The first-ever Direct Pipe© installation in New Zealand has achieved another first. It broke the previous record for length by reaching 1,496.5 meters (4,910 ft). Then it broke its own record by achieving a final length of 1,950 meters (6,463 ft). It is now the longest pipeline drive ever installed by the Herrenknecht Direct Pipe system. The tunnel excavation was in local interbedded silt/sandstone with zones of very abrasive and hard turbidite deposits.
The drive reached its end point August 2, 2018, when the microtunnel boring machine (MTBM) cutterhead popped out of the seabed. A reception pit had been prepared on the seabed using marine dredging equipment.
The Direct Pipe drive started at the Army Bay Wastewater Treatment Plant (WWTP) from a 30-meter-long (98 ft), 5-meter-deep (16 ft) thrust pit at an elevation of +22 meters (+72 ft) relative level and was completed at -12 meters (-39 ft) below sea level. The Direct Pipe System consisted of a 1.2-meter-diameter (4 ft), steel pipe bolted onto the MTBM in 100-meter-long (30 ft) sections as the tunnel advanced through one vertical and two horizontal curves. After the drive was completed, the pipe was flooded from external diver-accessed ports on the machine’s skin. This balanced the water pressure across the back of the MTBM and allowed it to be safely unbolted and removed.

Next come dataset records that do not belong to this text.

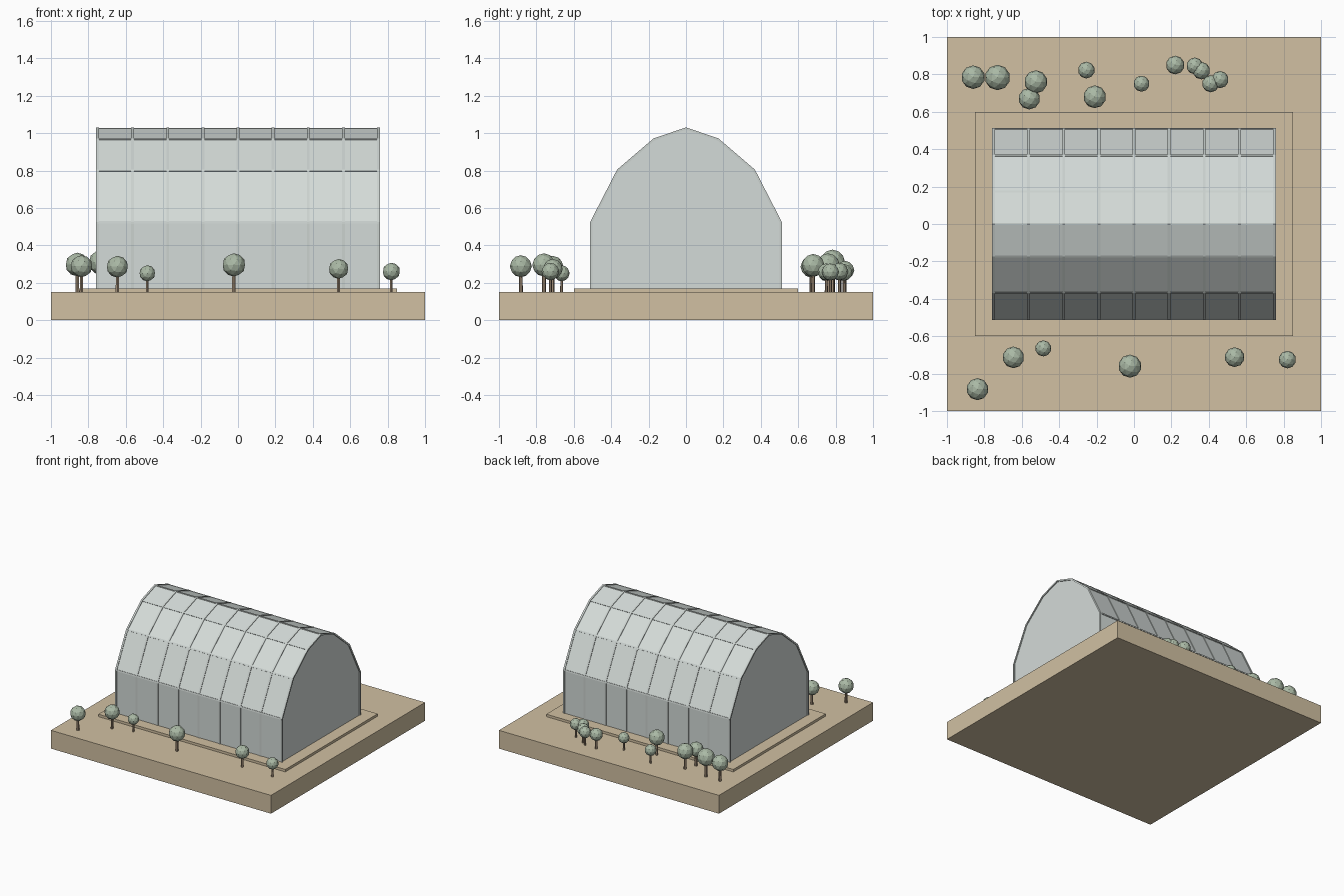
import bpy, bmesh, math
from mathutils import Vector

if "Cube" in bpy.data.objects:
    bpy.data.objects.remove(bpy.data.objects["Cube"])


def material(name, rgb):
    m = bpy.data.materials.new(name)
    lin = [((c / 255 + 0.055) / 1.055) ** 2.4 for c in rgb]
    m.diffuse_color = (*lin, 1)
    m.use_nodes = True
    m.node_tree.nodes["Principled BSDF"].inputs["Base Color"].default_value = m.diffuse_color
    return m


SAND = material("sand", (209, 192, 162))
GLASS = material("pale glass", (212, 219, 216))
FRAME = material("frame grey", (203, 210, 207))
BARK = material("bark", (160, 140, 118))
LEAF = material("sage leaf", (170, 185, 165))


def finish(name, bm, mat):
    bmesh.ops.recalc_face_normals(bm, faces=bm.faces)
    me = bpy.data.meshes.new(name)
    bm.to_mesh(me)
    bm.free()
    me.materials.append(mat)
    ob = bpy.data.objects.new(name, me)
    bpy.context.collection.objects.link(ob)
    return ob


def box(name, size, centre, mat, tilt=0):
    bm = bmesh.new()
    bmesh.ops.create_cube(bm, size=1)
    bmesh.ops.scale(bm, vec=size, verts=bm.verts)
    ob = finish(name, bm, mat)
    ob.location = centre
    ob.rotation_euler.x = tilt
    return ob


# Ground slab and plinth
box("ground_slab", (2, 2, 0.15), (0, 0, 0.075), SAND)
box("plinth", (1.7, 1.2, 0.02), (0, 0, 0.16), SAND)

# Vault profile (y, z), mirrored about the ridge
half = [(-0.508, 0.17), (-0.508, 0.525), (-0.365, 0.803), (-0.172, 0.968)]
profile = half + [(0, 1.027)] + [(-y, z) for y, z in reversed(half)]
HALF_LEN = 0.752

# Glazed vault with closed gable ends
bm = bmesh.new()
end = bm.faces.new([bm.verts.new((-HALF_LEN, y, z)) for y, z in profile])
ext = bmesh.ops.extrude_face_region(bm, geom=[end], use_keep_orig=True)
bmesh.ops.translate(bm, vec=(2 * HALF_LEN, 0, 0),
                    verts=[v for v in ext["geom"] if isinstance(v, bmesh.types.BMVert)])
finish("glass_vault", bm, GLASS)


def offset(d):
    """Profile moved outward by d with mitred corners, feet kept level."""
    pts = [Vector(p) for p in profile]
    normals = [Vector((-(b - a).y, (b - a).x)).normalized() for a, b in zip(pts, pts[1:])]
    out = [pts[0] + normals[0] * d]
    for p, n, m in zip(pts[1:-1], normals, normals[1:]):
        out.append(p + (n + m) * d / (1 + n.dot(m)))
    return out + [pts[-1] + normals[-1] * d]


# Arched ribs dividing the vault into eight bays
outer, inner = offset(0.004), offset(-0.008)
for i in range(9):
    x = -0.7515 + i * 1.503 / 8
    bm = bmesh.new()
    rings = []
    for o, n in zip(outer, inner):
        rings.append([bm.verts.new((x + dx, p.x, p.y))
                      for dx, p in ((-0.0075, o), (0.0075, o), (0.0075, n), (-0.0075, n))])
    for a, b in zip(rings, rings[1:]):
        for k in range(4):
            bm.faces.new((a[k], a[(k + 1) % 4], b[(k + 1) % 4], b[k]))
    bm.faces.new(rings[0])
    bm.faces.new(rings[-1])
    finish("arch_rib", bm, FRAME)

# Long purlins along each fold of the vault
for k in range(1, len(profile) - 1):
    y, z = profile[k]
    (ya, za), (yb, zb) = profile[k - 1], profile[k + 1]
    tilt = math.atan2(zb - za, yb - ya)
    box("purlin", (2 * HALF_LEN, 0.012, 0.008), (0, y, z - 0.002), FRAME, tilt)

# Trees: x, y, crown radius
trees = [(-0.86, 0.785, 0.063), (-0.73, 0.783, 0.068), (-0.525, 0.76, 0.062),
         (-0.56, 0.67, 0.058), (-0.255, 0.823, 0.045), (-0.21, 0.68, 0.061),
         (0.04, 0.75, 0.043), (0.22, 0.85, 0.05), (0.325, 0.845, 0.045),
         (0.36, 0.82, 0.047), (0.41, 0.75, 0.046), (0.46, 0.772, 0.046),
         (-0.837, -0.883, 0.059), (-0.645, -0.713, 0.058), (-0.485, -0.665, 0.043),
         (-0.022, -0.76, 0.062), (0.538, -0.712, 0.053), (0.82, -0.725, 0.047)]
for x, y, r in trees:
    height = 2.35 * r
    bm = bmesh.new()
    bmesh.ops.create_cone(bm, cap_ends=True, segments=6, radius1=0.18 * r,
                          radius2=0.15 * r, depth=height)
    finish("tree_trunk", bm, BARK).location = (x, y, 0.15 + height / 2)
    bm = bmesh.new()
    bmesh.ops.create_icosphere(bm, subdivisions=2, radius=r)
    finish("tree_crown", bm, LEAF).location = (x, y, 0.15 + height)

That same day, the second section of the marine-laid outfall pipe, measuring 450 meters long (1,476 ft), was also successfully installed, using the float-and-sink method. This 800-millimeter-diameter (32 in.) high-density polyethylene (HDPE) pipe was welded into one length at a remote site next to the ocean. Permanent concrete ballast blocks were clamped to the pipe prior to launch. The pipe was then launched from the beach and towed 140 kilometers (87 mi) to the installation location. The assembly used the pipe’s air-filled buoyancy to allow the ballasted pipe to float during towing to the site.
Installation started with mooring the floating pipe string on station above the target alignment on the seabed. The string’s inshore end was then pulled underwater to create a low spot, and water was let into the pipe. The water’s added mass pulled the pipe string down to the seabed, forming an S-shape with the flooded section of the pipe on the seabed and the air-filled pipe on the surface. Release of air from the floating end of the pipe controlled the rate of sinking and back pressure inside the pipeline. The flooding progressed by the water inside the pipe moving along, continuing the installation. The pipe was sunk at about 3−4 meters per minute (10−13 ft/min) and was completed in approximately 3 hours.
These two installations are part of Army Bay’s WWTP upgrade and ocean outfall replacement. The project consists of a new outfall pipeline capable of conveying 1.4 cubic meters per second (49 ft3/s) from the WWTP to the marine discharge location. This important Watercare project will address population growth in the area and upgrade infrastructure to ensure network reliability.
The project also provides a high-level emergency overflow from the effluent storage ponds to the new outfall pipeline, upgrades the Discharge Pond Pump Station Pumps and Rising Main, and installs a new UV Disinfection Facility. It is being delivered to Watercare Services Limited as a design+construct (design-build) contract by McConnell Dowell constructors. McMillen Jacobs Associates has provided all detailed design services for McConnell Dowell. Commissioning is underway, with project handover at the end of April 2019.